*Stored data entries*
+++

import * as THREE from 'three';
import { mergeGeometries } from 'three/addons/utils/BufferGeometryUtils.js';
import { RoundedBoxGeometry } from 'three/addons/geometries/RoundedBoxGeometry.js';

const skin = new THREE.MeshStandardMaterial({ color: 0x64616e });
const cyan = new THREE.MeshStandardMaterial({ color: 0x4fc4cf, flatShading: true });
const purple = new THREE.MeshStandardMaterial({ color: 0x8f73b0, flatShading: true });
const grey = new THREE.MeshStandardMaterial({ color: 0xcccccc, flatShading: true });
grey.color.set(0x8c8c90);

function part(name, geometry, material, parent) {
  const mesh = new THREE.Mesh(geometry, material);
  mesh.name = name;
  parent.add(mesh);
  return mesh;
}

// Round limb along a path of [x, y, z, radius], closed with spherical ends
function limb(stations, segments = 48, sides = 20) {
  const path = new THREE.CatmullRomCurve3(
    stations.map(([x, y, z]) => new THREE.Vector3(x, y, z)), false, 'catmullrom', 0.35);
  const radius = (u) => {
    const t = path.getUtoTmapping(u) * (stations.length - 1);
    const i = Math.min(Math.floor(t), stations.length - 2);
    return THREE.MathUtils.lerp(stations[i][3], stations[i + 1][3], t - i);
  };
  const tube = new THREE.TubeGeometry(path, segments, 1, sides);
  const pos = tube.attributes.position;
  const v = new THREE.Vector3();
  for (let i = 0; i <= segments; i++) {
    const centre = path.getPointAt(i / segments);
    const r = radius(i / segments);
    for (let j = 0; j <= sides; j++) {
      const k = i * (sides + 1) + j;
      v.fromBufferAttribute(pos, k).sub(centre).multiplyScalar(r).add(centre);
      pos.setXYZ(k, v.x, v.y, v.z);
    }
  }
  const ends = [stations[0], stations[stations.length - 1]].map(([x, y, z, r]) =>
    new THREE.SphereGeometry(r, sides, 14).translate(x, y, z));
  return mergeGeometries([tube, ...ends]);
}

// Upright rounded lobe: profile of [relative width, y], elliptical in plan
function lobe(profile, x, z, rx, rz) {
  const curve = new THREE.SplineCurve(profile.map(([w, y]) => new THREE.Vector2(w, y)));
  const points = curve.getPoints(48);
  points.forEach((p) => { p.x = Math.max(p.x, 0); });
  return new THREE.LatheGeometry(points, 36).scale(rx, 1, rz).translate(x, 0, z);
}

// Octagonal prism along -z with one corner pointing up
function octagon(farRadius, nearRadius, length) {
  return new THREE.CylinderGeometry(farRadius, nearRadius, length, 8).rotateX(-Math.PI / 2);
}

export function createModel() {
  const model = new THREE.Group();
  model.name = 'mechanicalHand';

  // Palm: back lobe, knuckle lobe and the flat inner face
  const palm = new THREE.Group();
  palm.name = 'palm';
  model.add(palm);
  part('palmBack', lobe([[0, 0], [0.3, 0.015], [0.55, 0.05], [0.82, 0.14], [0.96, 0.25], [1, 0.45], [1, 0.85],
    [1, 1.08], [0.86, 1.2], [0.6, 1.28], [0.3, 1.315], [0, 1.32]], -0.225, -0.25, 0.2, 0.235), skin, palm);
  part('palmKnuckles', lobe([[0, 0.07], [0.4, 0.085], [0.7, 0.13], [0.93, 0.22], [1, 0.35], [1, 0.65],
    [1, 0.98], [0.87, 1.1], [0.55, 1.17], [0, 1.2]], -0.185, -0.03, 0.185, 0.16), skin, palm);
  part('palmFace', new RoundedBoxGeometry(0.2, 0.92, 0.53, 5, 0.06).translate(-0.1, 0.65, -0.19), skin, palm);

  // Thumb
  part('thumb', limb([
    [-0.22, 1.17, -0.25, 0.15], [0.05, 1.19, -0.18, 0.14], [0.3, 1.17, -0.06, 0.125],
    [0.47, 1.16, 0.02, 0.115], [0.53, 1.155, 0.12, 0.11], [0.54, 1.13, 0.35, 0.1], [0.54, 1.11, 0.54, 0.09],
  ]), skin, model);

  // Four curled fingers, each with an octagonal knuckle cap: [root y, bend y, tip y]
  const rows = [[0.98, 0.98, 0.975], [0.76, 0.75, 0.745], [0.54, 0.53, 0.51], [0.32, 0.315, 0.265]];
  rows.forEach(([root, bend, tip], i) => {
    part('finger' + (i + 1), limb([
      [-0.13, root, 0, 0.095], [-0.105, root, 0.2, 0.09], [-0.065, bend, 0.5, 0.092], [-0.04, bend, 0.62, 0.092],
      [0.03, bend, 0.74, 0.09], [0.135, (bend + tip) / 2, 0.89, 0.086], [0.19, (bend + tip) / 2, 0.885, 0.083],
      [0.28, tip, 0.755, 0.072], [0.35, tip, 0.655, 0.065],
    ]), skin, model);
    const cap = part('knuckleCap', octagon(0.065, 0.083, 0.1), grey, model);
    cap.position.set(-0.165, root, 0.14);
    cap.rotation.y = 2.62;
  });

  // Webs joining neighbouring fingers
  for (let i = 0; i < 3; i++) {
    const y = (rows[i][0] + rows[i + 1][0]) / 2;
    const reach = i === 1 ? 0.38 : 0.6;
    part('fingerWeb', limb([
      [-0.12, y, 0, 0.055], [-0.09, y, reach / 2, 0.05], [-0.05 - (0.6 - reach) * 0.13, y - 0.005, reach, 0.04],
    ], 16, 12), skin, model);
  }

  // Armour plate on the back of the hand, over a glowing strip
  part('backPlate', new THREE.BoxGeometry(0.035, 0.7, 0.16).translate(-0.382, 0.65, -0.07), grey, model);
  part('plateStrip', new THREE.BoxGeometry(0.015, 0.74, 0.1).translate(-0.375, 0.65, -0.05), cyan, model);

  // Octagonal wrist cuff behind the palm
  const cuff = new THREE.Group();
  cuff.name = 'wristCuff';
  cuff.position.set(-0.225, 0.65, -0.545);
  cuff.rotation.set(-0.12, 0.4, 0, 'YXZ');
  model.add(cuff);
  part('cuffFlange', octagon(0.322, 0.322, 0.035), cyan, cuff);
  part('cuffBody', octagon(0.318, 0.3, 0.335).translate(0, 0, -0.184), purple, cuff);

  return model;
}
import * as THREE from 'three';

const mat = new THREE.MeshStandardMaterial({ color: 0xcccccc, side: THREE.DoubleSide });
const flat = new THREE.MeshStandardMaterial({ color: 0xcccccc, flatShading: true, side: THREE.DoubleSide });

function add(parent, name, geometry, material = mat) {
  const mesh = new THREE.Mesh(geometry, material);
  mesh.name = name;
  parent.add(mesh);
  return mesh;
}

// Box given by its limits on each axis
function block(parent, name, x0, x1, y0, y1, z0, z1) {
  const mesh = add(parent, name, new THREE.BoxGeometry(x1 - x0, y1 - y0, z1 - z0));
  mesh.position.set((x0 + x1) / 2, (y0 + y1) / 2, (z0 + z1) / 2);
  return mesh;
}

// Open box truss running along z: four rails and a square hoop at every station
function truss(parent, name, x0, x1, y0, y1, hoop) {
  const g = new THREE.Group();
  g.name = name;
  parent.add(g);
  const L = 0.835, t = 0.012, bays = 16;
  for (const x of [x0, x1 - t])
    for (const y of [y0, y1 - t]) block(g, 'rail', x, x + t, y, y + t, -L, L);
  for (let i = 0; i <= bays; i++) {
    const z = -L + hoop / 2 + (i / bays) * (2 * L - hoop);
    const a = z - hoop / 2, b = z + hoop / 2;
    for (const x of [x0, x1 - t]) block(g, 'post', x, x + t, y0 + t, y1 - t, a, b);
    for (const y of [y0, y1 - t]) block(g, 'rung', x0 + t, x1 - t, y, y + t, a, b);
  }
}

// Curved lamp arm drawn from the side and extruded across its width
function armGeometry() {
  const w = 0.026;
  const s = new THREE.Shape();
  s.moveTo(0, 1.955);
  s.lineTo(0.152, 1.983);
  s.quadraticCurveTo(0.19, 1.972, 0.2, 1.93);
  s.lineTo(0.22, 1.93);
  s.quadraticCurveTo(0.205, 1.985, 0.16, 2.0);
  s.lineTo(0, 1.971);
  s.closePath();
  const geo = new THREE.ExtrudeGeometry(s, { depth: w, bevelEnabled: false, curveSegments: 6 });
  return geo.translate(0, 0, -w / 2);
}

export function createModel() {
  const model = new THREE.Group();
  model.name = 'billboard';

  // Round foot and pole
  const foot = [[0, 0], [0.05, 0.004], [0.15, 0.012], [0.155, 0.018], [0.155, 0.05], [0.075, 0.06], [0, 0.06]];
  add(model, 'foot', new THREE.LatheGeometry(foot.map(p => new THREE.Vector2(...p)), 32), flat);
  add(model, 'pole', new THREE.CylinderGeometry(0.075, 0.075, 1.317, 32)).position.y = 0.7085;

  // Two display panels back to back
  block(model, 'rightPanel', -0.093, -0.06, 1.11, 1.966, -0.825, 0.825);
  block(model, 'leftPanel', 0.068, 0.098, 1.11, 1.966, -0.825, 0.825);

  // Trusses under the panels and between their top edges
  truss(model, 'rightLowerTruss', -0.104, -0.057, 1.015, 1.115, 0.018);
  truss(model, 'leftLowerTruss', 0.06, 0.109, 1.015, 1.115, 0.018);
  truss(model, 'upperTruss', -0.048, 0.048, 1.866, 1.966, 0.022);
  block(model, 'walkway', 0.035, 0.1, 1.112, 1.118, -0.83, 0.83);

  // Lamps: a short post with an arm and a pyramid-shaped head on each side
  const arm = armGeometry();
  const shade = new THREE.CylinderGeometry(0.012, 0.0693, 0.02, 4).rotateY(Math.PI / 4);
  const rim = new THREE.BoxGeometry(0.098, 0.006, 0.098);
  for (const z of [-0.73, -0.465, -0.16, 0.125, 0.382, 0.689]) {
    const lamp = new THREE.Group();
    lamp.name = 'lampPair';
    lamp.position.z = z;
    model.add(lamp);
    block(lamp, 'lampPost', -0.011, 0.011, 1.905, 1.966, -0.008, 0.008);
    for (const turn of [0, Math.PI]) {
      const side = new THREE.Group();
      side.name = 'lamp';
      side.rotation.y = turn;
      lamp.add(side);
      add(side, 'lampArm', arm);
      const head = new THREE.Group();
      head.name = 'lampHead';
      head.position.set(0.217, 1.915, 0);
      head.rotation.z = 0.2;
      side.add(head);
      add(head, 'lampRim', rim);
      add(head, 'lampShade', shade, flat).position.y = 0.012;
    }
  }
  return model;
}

+++

*HOW TO COMPLETE THIS TASK*
Copy each line of the data that contains the word "root", leaving the other lines out.

*TASK ANSWER*
  // Four curled fingers, each with an octagonal knuckle cap: [root y, bend y, tip y]
  rows.forEach(([root, bend, tip], i) => {
      [-0.13, root, 0, 0.095], [-0.105, root, 0.2, 0.09], [-0.065, bend, 0.5, 0.092], [-0.04, bend, 0.62, 0.092],
    cap.position.set(-0.165, root, 0.14);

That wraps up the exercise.